“The physician’s first and primary duty is to put the patient first,” Doctor David L. Bronson said. “To accomplish this duty, physicians and the medical profession have been granted by government a privileged position in society.”
Bronson noted, though, that “some recent laws and proposed legislation appear to inappropriately infringe on clinical medical practice and patient-physician relationships, crossing traditional boundaries and intruding into the realm of medical professionalism.”
Pointing to examples in ACP’s report, he expressed concern about laws that interfere, or have the potential to interfere, with appropriate clinical practice by:
• prohibiting physicians from discussing with or asking their patients about risk factors that may affect their health or the health of their families, as recommended by evidence-based guidelines of care;
• requiring physicians to discuss specific practices that in the physician’s best clinical judgment are not individualized to the patient;

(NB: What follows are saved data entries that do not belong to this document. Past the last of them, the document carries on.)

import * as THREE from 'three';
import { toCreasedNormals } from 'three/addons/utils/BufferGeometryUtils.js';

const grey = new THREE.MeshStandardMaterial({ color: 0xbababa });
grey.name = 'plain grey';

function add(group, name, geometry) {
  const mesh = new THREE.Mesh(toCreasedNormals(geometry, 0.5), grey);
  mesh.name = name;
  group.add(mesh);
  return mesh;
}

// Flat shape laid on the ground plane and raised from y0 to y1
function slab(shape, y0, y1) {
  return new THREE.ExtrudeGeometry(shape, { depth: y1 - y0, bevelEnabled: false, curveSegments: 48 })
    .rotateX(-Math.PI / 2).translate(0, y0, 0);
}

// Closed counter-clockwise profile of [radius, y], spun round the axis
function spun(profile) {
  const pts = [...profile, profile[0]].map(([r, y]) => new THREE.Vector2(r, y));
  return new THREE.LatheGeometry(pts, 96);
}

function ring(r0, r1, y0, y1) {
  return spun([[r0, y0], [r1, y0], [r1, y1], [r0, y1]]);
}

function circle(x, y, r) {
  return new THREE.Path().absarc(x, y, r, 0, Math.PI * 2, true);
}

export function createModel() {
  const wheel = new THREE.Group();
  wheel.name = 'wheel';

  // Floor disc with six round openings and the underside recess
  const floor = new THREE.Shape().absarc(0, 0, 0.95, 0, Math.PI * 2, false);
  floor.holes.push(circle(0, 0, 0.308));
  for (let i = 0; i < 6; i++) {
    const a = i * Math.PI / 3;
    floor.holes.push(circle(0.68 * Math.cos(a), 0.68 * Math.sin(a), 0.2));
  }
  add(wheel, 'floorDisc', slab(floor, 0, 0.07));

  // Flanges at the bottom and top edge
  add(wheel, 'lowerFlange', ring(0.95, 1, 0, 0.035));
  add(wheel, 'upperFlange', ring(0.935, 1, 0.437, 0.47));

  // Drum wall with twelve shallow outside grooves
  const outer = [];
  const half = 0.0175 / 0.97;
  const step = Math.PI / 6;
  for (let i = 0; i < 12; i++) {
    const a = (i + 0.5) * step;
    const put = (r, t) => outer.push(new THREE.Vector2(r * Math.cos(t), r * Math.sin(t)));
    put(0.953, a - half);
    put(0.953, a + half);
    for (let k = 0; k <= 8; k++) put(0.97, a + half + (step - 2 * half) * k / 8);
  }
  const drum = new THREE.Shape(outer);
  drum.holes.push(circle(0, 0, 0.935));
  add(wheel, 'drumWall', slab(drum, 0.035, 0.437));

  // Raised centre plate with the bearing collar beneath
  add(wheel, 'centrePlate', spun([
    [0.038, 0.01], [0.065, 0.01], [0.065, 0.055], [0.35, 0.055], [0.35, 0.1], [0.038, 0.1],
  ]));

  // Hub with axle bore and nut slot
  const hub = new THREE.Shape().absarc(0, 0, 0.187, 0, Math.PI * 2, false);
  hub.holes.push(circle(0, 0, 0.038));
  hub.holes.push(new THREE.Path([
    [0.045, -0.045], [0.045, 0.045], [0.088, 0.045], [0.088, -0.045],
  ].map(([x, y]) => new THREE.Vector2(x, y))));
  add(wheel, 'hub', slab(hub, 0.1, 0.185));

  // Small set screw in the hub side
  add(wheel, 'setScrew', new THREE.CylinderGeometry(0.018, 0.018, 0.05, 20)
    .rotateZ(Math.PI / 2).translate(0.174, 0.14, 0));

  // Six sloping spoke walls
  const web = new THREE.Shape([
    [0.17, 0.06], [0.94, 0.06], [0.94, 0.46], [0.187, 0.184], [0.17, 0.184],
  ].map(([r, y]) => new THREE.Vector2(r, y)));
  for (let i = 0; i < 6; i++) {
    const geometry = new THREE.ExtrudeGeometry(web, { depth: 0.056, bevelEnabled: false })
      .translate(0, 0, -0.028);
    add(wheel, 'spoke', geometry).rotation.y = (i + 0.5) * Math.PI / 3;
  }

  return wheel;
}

• requiring physicians to provide diagnostic tests or medical interventions that are not supported by evidence or clinical relevance; or
• limiting information that physicians can disclose to patients.
The report offers a framework for evaluating laws and regulations affecting the patient-physician relationship, rather than taking a position on the specific issues that are cited by lawmakers to impose particular restrictions or mandates.
MEDICA.de; Source: American College of Physicians